On the program, Oz, a cardiothoracic surgeon, claimed that the Footsie was intended to heat the sleeper's feet, causing the body to "automatically adjust its core temperature. [A]s it gets cooler, you're going to be able to sleep better because your body has to be cold in order to be sleepy," he said. In order to work effectively, the TV host cautioned his audience that the socks should be not be "too hot, just warm" when they were on. He also recommended a cup of Roobios Tea for a good night's sleep.
But when Dietl tried to use the Footsie the night the program aired, he found that Oz's vague instructions worked against his "neuropathy of the lower extremities," a side effect to some cases of diabetes, which results in a lack of feeling in Dietl's feet. Due to his condition, Dietl could not accurately gauge the temperature of the rice in his socks. He says he only realized that his feet were in severe pain when he got up in the middle of the night and tried to walk while wearing the socks. As a result, Dietl "suffered, still suffers, and will continue to suffer for some time physical pain and bodily injuries," according to the lawsuit he and his New Jersey personal injury attorneys have filed in civil court.
In his lawsuit, Dietl claims that Dr. Oz and his producers should have been clearer in warning people about the risks of trying the Footsie, especially viewers with neuropathy or other conditions that cause a loss of sensation. Dietl argued that in failing to adequately provide this information, Oz neglected a duty to his viewers. According to Dietl's personal injury lawyers, it was "reasonably foreseeable" that someone like Dietl, with previous medical history, would try to use the Footsie after seeing Oz's show.
The third-degree burns that Dietl suffered were so severe that he spent several weeks bedridden, and he is now seeking monetary damages for "the careless and negligent manner in which [Dr.Oz] offered medical advice." Citing the medical bills he has incurred for treatment and his ongoing loss of activity following the incident, Dietl maintains that if Oz had issued a simple warning following his program, he would never have burned his feet.

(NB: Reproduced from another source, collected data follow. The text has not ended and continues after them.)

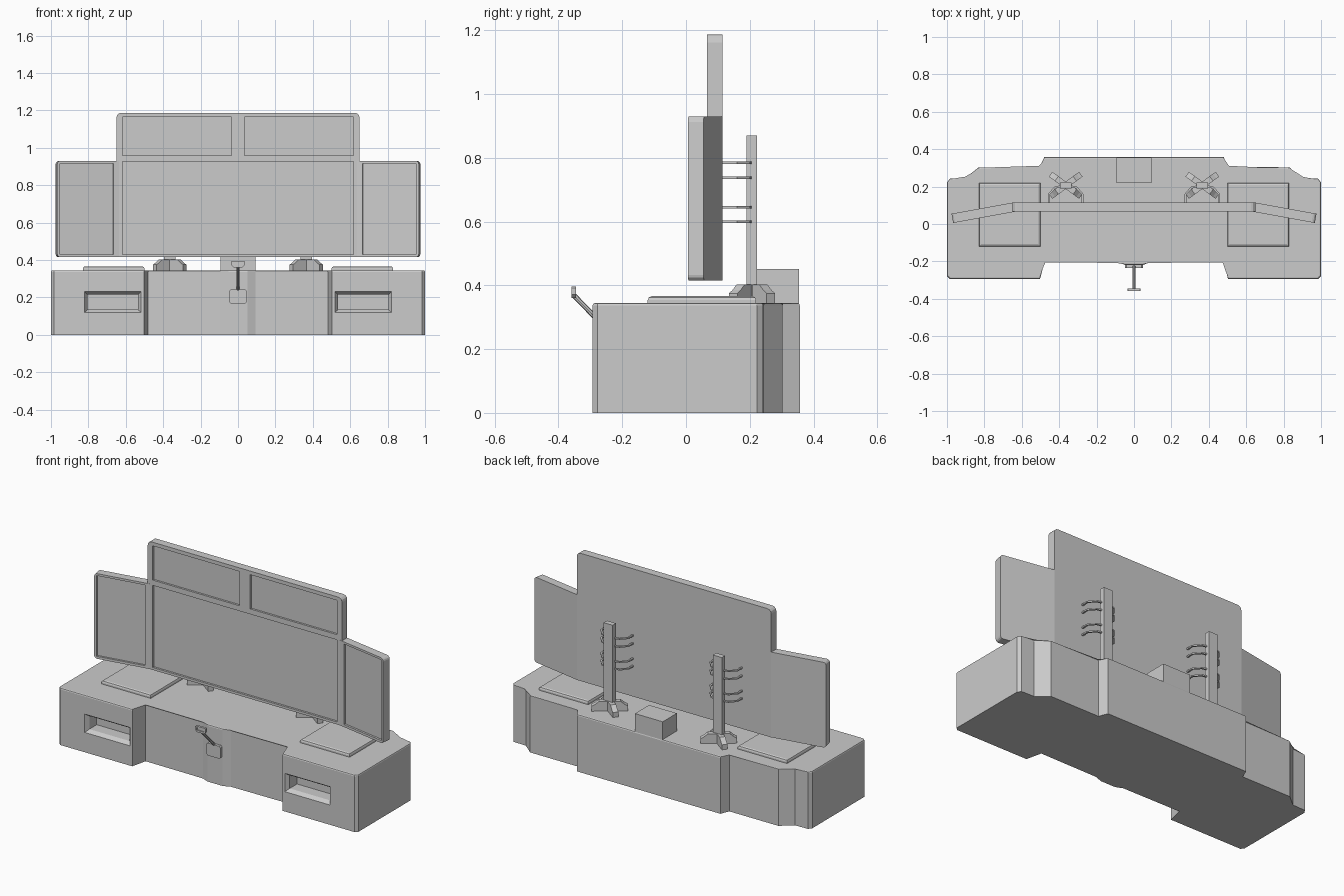
import bpy, bmesh, math
from mathutils import Matrix, Vector

if "Cube" in bpy.data.objects:
    bpy.data.objects.remove(bpy.data.objects["Cube"])

def finish(name, bm, mirror=False):
    bmesh.ops.recalc_face_normals(bm, faces=bm.faces)
    me = bpy.data.meshes.new(name)
    bm.to_mesh(me)
    bm.free()
    ob = bpy.data.objects.new(name, me)
    bpy.context.collection.objects.link(ob)
    if mirror:
        ob.modifiers.new("mirror", 'MIRROR').use_mirror_merge = False
    return ob

def prism(bm, pts, a, b, plane='XY', mat=Matrix()):
    """Extrude a 2D outline from a to b along the axis normal to the plane."""
    def place(p, d):
        return mat @ Vector((p[0], p[1], d) if plane == 'XY' else (p[0], d, p[1]))
    lo = [bm.verts.new(place(p, a)) for p in pts]
    hi = [bm.verts.new(place(p, b)) for p in pts]
    bm.faces.new(lo)
    top = bm.faces.new(hi)
    n = len(pts)
    for i in range(n):
        bm.faces.new((lo[i], lo[(i + 1) % n], hi[(i + 1) % n], hi[i]))
    return top

def rect(x0, x1, y0, y1):
    return [(x0, y0), (x1, y0), (x1, y1), (x0, y1)]

def rounded(x0, x1, y0, y1, radii, seg=3):
    """Rectangle with one radius per corner, counter-clockwise from lower left."""
    out = []
    corners = [(x0, y0, 1, 1), (x1, y0, -1, 1), (x1, y1, -1, -1), (x0, y1, 1, -1)]
    for k, ((x, y, sx, sy), r) in enumerate(zip(corners, radii)):
        if r == 0:
            out.append((x, y))
            continue
        for i in range(seg + 1):
            t = math.pi * (1 + k / 2 + i / seg / 2)
            out.append((x + sx * r + r * math.cos(t), y + sy * r + r * math.sin(t)))
    return out

def soften_top(bm, face, w):
    bmesh.ops.bevel(bm, geom=list(face.edges), offset=w, segments=2, profile=0.5, affect='EDGES')

def frustum(bm, outer, inner, y0, y1):
    """Tapered pocket between two xz rectangles."""
    face = prism(bm, rect(*outer), y0, y1, 'XZ')
    for v, p in zip(face.verts, rect(*inner)):
        v.co.x, v.co.z = p

def cut(ob, bm):
    cutter = finish("cutter", bm)
    cutter.hide_render = True
    m = ob.modifiers.new("cut", 'BOOLEAN')
    m.operation, m.solver, m.object = 'DIFFERENCE', 'EXACT', cutter
    bpy.context.view_layer.objects.active = ob
    bpy.ops.object.modifier_apply(modifier=m.name)
    bpy.data.objects.remove(cutter)

# Cabinet body
half = [(.05, -.218), (.093, -.2), (.48, -.197), (.502, -.293), (.985, -.293), (1, -.278),
        (1, .222), (.985, .242), (.90, .245), (.83, .303), (.502, .303), (.48, .357)]
outline = half + [(-x, y) for x, y in reversed(half)]
bm = bmesh.new()
soften_top(bm, prism(bm, outline, 0, .345), .008)
cabinet = finish("cabinet", bm)

# Drawer pockets with sloped rims
for s in (-1, 1):
    bm = bmesh.new()
    xs = lambda a, b: (min(s * a, s * b), max(s * a, s * b))
    frustum(bm, (*xs(.513, .825), .115, .235), (*xs(.535, .805), .135, .215), -.3, -.27)
    cut(cabinet, bm)
    bm = bmesh.new()
    prism(bm, rect(*xs(.535, .805), .135, .215), -.28, -.2, 'XZ')
    cut(cabinet, bm)

# Worktop pads
bm = bmesh.new()
soften_top(bm, prism(bm, rect(.5, .83, -.12, .22), .34, .366), .012)
finish("worktop_pad", bm, True)

# Rear box
bm = bmesh.new()
prism(bm, rect(-.093, .093, .22, .355), .33, .452)
finish("rear_box", bm)

# Centre screen with three recessed panels
bm = bmesh.new()
prism(bm, rounded(-.65, .65, .415, 1.187, (0, 0, .025, .025)), .066, .115, 'XZ')
screen = finish("centre_screen", bm)
for r in ((-.617, .617, .43, .926), (-.617, -.035, .958, 1.165), (.035, .617, .958, 1.165)):
    bm = bmesh.new()
    prism(bm, rect(*r), .05, .078, 'XZ')
    cut(screen, bm)

# Angled side screens
turn = Matrix.Translation((.645, .115, 0)) @ Matrix.Rotation(-math.radians(10.3), 4, 'Z')
bm = bmesh.new()
prism(bm, rounded(0, .336, .415, .93, (0, .018, .018, 0)), -.05, 0, 'XZ', turn)
wing = finish("side_screen", bm)
bm = bmesh.new()
prism(bm, rect(.03, .322, .43, .917), -.07, -.038, 'XZ', turn)
cut(wing, bm)
wing.modifiers.new("mirror", 'MIRROR').use_mirror_merge = False

# Stand posts and splayed feet
px, py = .365, .207
bm = bmesh.new()
prism(bm, rect(px - .03, px + .03, py - .017, py + .015), .34, .87)
finish("stand_post", bm, True)
bm = bmesh.new()
foot = [(0, .34), (.1, .34), (.1, .375), (.082, .385), (.06, .403), (0, .403)]
for sx in (-1, 1):
    for sy in (-1, 1):
        ang = math.atan2(sy * .055, sx * .075)
        m = Matrix.Translation((px, py, 0)) @ Matrix.Rotation(ang, 4, 'Z')
        prism(bm, foot, -.016, .016, 'XZ', m)
finish("stand_feet", bm, True)

# Bent support arms between posts and screen
for i, z in enumerate((.785, .737, .645, .6)):
    bm = bmesh.new()
    for s in (-1, 1):
        path = [(.02, .208), (.06, .2), (.095, .16), (.095, .11),
                (.085, .11), (.085, .157), (.055, .19), (.02, .198)]
        prism(bm, [(px + s * x, y) for x, y in path], z - .004, z + .004)
    finish(f"support_arm_{i + 1}", bm, True)

# Front lever: mount plate, sloped rod and paddle
bm = bmesh.new()
prism(bm, rounded(-.047, .047, .168, .243, (.008,) * 4, 1), -.235, -.21, 'XZ')
finish("lever_mount", bm)
bm = bmesh.new()
a, b = Vector((0, -.222, .235)), Vector((0, -.35, .367))
rod = Matrix.Translation((a + b) / 2) @ (b - a).to_track_quat('Z', 'Y').to_matrix().to_4x4()
bmesh.ops.create_cone(bm, cap_ends=True, segments=8, radius1=.008, radius2=.008,
                      depth=(b - a).length, matrix=rod)
finish("lever_rod", bm)
bm = bmesh.new()
prism(bm, rounded(-.035, .035, .36, .396, (.012, .012, .004, .004), 1), -.359, -.345, 'XZ')
paddle = finish("lever_paddle", bm)
bm = bmesh.new()
prism(bm, rect(-.025, .025, .372, .388), -.37, -.353, 'XZ')
cut(paddle, bm)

At New Jersey law firm Helmer, Conley, and Kasselman, PA, our expert personal injury attorneys represent anyone who has been injured or wronged by someone else's negligence. Contact one of us for a free, no-strings consultation today.